In early 1996, Bible Society New Zealand hosted a translators workshop attended by up to 70 people including representatives from Tokelau.  From this, three translators were chosen. The project was officially launched at an inter-denominational church service held at PIC Porirua in June 1996.  In 1999 the Gospel of Mark was published and three Gospels were published in 2003.  Thirteen years after the launch of the project, Ko Te Feagaiga Fou (The New Testament) was published by Bible Society.

The full Tokelauan Bible is on schedule for publication in 2018.  For more information on this project, please contact our Translation Director Dr Stephen Pattemore.


International translation support

Launching the books of James and Mark in the Maumi language in Fiji, June 2012.

In 2017, Bible Society will be supporting Bible translation projects in more than 20 languages.  These include:

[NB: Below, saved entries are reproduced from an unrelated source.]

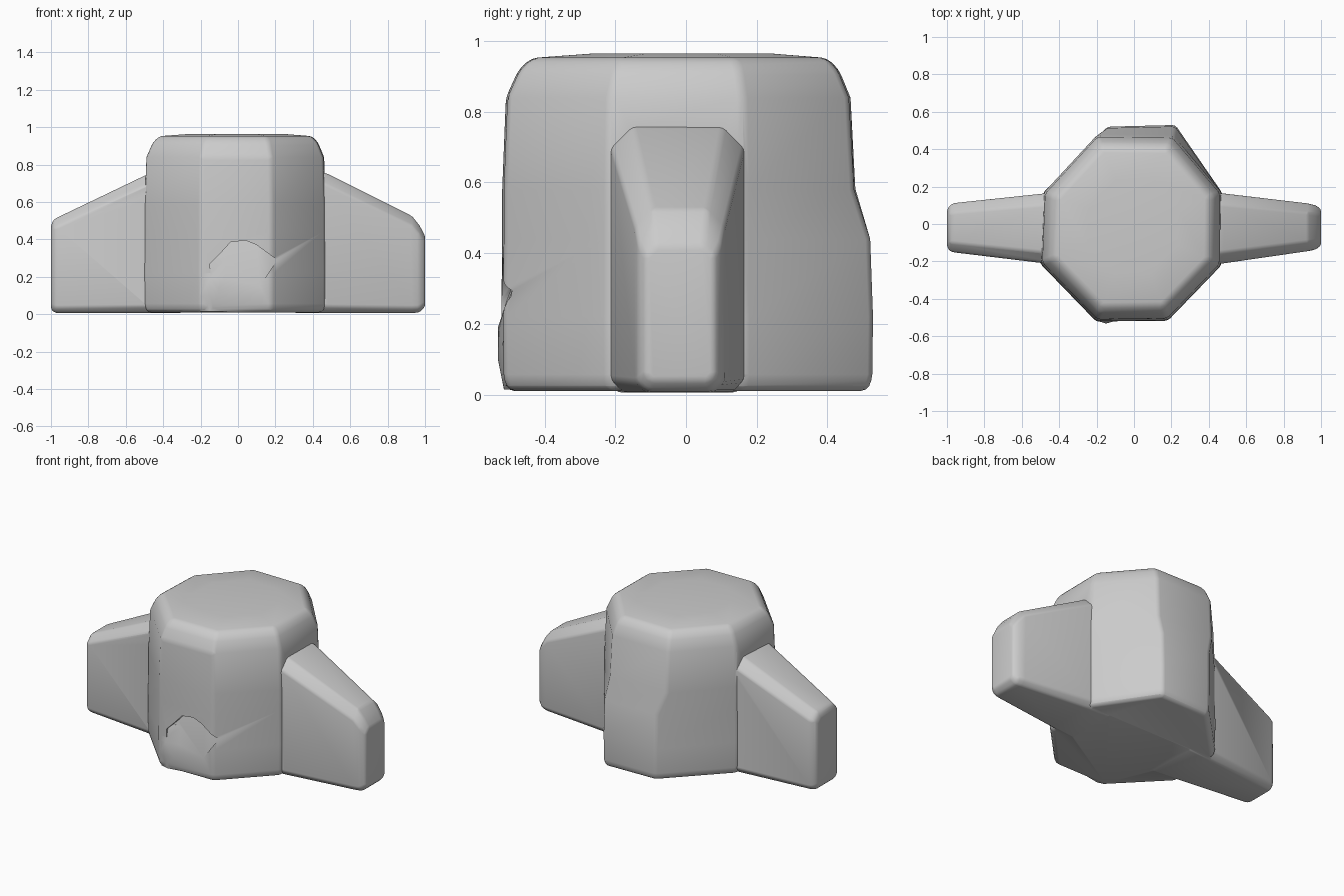
import bpy, bmesh, math

if "Cube" in bpy.data.objects:
    bpy.data.objects.remove(bpy.data.objects["Cube"])


def loft(name, rings, bevel=0.0):
    """Skin a list of equal-length closed rings into a capped solid."""
    bm = bmesh.new()
    vr = [[bm.verts.new(p) for p in r] for r in rings]
    n = len(vr[0])
    for a, b in zip(vr, vr[1:]):
        for i in range(n):
            j = (i + 1) % n
            bm.faces.new((a[i], a[j], b[j], b[i]))
    bm.faces.new(vr[0][::-1])
    bm.faces.new(vr[-1])
    bmesh.ops.recalc_face_normals(bm, faces=bm.faces)
    if bevel:
        edges = [e for e in bm.edges if e.calc_face_angle(0) > math.radians(22)]
        bmesh.ops.bevel(bm, geom=edges, offset=bevel, segments=2, profile=0.5,
                        affect='EDGES', clamp_overlap=True)
    me = bpy.data.meshes.new(name)
    bm.to_mesh(me)
    bm.free()
    ob = bpy.data.objects.new(name, me)
    bpy.context.collection.objects.link(ob)
    return ob


# Octagonal body: outline scaled up the height, back swells below z = 0.5
outline = [(-0.2, -0.52), (0.18, -0.515), (0.465, -0.22), (0.47, 0.165),
           (0.21, 0.47), (-0.2, 0.475), (-0.485, 0.165), (-0.5, -0.21)]


def body_ring(z, s, swell):
    pts = [(x * s, y * s, z) for x, y in outline]
    for i, dx, dy in ((4, 0.01, 0.057), (5, 0.06, 0.043)):
        x, y, _ = pts[i]
        pts[i] = (x + dx * swell, y + dy * swell, z)
    return pts


body = loft("body", [body_ring(z, s, w) for z, s, w in (
    (0.01, 0.965, 1), (0.04, 1, 1), (0.22, 1.005, 1), (0.44, 1, 0.9),
    (0.58, 1, 0.1), (0.84, 0.98, 0), (0.92, 0.91, 0), (0.952, 0.84, 0),
    (0.965, 0.5, 0))], 0.02)


# Side wings: tapered lofts with softened corners
def wing_ring(x, yf, yb, zb, zt, c):
    d = c * 0.6
    return [(x, yf + d, zb), (x, yb - d, zb), (x, yb, zb + d), (x, yb, zt - c),
            (x, yb - c, zt), (x, yf + c, zt), (x, yf, zt - c), (x, yf, zb + d)]


def wing(name, side, tip):
    secs = [(0.3, -0.23, 0.18, 0.006, 0.81, 0.06),
            (0.48, -0.21, 0.163, 0.006, 0.75, 0.06)] + tip
    return loft(name, [wing_ring(side * s[0], *s[1:]) for s in secs], 0.012)


wings = [
    wing("left_wing", -1, [(0.96, -0.152, 0.112, 0.006, 0.52, 0.05),
                           (0.985, -0.145, 0.10, 0.01, 0.507, 0.045),
                           (1.0, -0.12, 0.075, 0.03, 0.475, 0.03)]),
    wing("right_wing", 1, [(0.93, -0.145, 0.11, 0.006, 0.525, 0.05),
                           (0.97, -0.137, 0.10, 0.01, 0.475, 0.045),
                           (1.0, -0.115, 0.08, 0.04, 0.42, 0.03)])]

# Arched hollow in the front: deepest under the arch, fading downward
arch = [(-0.14, 0.11), (0.1, 0.13), (0.21, 0.29), (0.1, 0.37), (0.04, 0.395),
        (-0.04, 0.385), (-0.09, 0.33), (-0.15, 0.27)]
hollow = loft("front_hollow_cutter", [
    [(x, -0.7, z) for x, z in arch],
    [(x, -0.525 + 0.05 * max(0, z - 0.11) / 0.28, z) for x, z in arch]])

# Low lip at the left of the front
lip = loft("front_lip", [
    [(-0.2, -0.46, z), (-0.2, -0.5 - o, z), (-0.15, -0.515 - o, z),
     (-0.06, -0.5 - o * 0.5, z), (-0.06, -0.46, z)]
    for z, o in ((0.015, 0.0), (0.1, 0.017), (0.19, 0.017), (0.3, -0.02))])

for ob, op in [(w, 'UNION') for w in wings] + [(hollow, 'DIFFERENCE'), (lip, 'UNION')]:
    m = body.modifiers.new(ob.name, 'BOOLEAN')
    m.object, m.operation, m.solver = ob, op, 'EXACT'

# Merge to a single skin and drop the source parts
dg = bpy.context.evaluated_depsgraph_get()
merged = bpy.data.meshes.new_from_object(body.evaluated_get(dg))
body.modifiers.clear()
body.data = merged
for ob in wings + [hollow, lip]:
    bpy.data.objects.remove(ob)

bpy.context.view_layer.objects.active = body
body.select_set(True)
bpy.ops.object.shade_smooth_by_angle(angle=math.radians(50))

  • Eastern Pacific Islands
    • Tonga – contemporary Old Testament translation, West translation
    • Niue Bible translation
    • Tahitian Bible translation
    • Samoan contemporary Old Testament
    • Fiji – Koronubu-Ba New Testament, Maumi New Testament, Urdu New Testament, Fijian Bible dictionary
  • Papua New Guinea
    • Tok Pisin translation
    • Aekyom translation
    • Gogodala translation
    • Koita translation
    • Magi translation
    • Motu translation
    • Pa’a translation
    • Vula’a translation
    • Yuna translation
  • Burkina Faso – Birifor translation
  • Thailand – Urak Lawoi translation, Pwo Karen translation and the Thai Study Bible

If you’d like to make a gift towards our translation programme for 2017, click the link below.

Make a donation now

 


100 Translations in 1,000 days

In 2013, Bible Societies around the world launched the 100 Bibles in 1,000 Days campaign.  This campaign aimed to complete 100 Bible translations in just over three years, potentially impacting up to 500 million people1.

Thanks to generous supporters here in New Zealand, we were able to support some of the 100 projects in this campaign.  For an update on how many Bibles were completed in this time, check out the video.

 

 

1The campaign focused on full Bible translation projects with many years’ investment that were close to completion.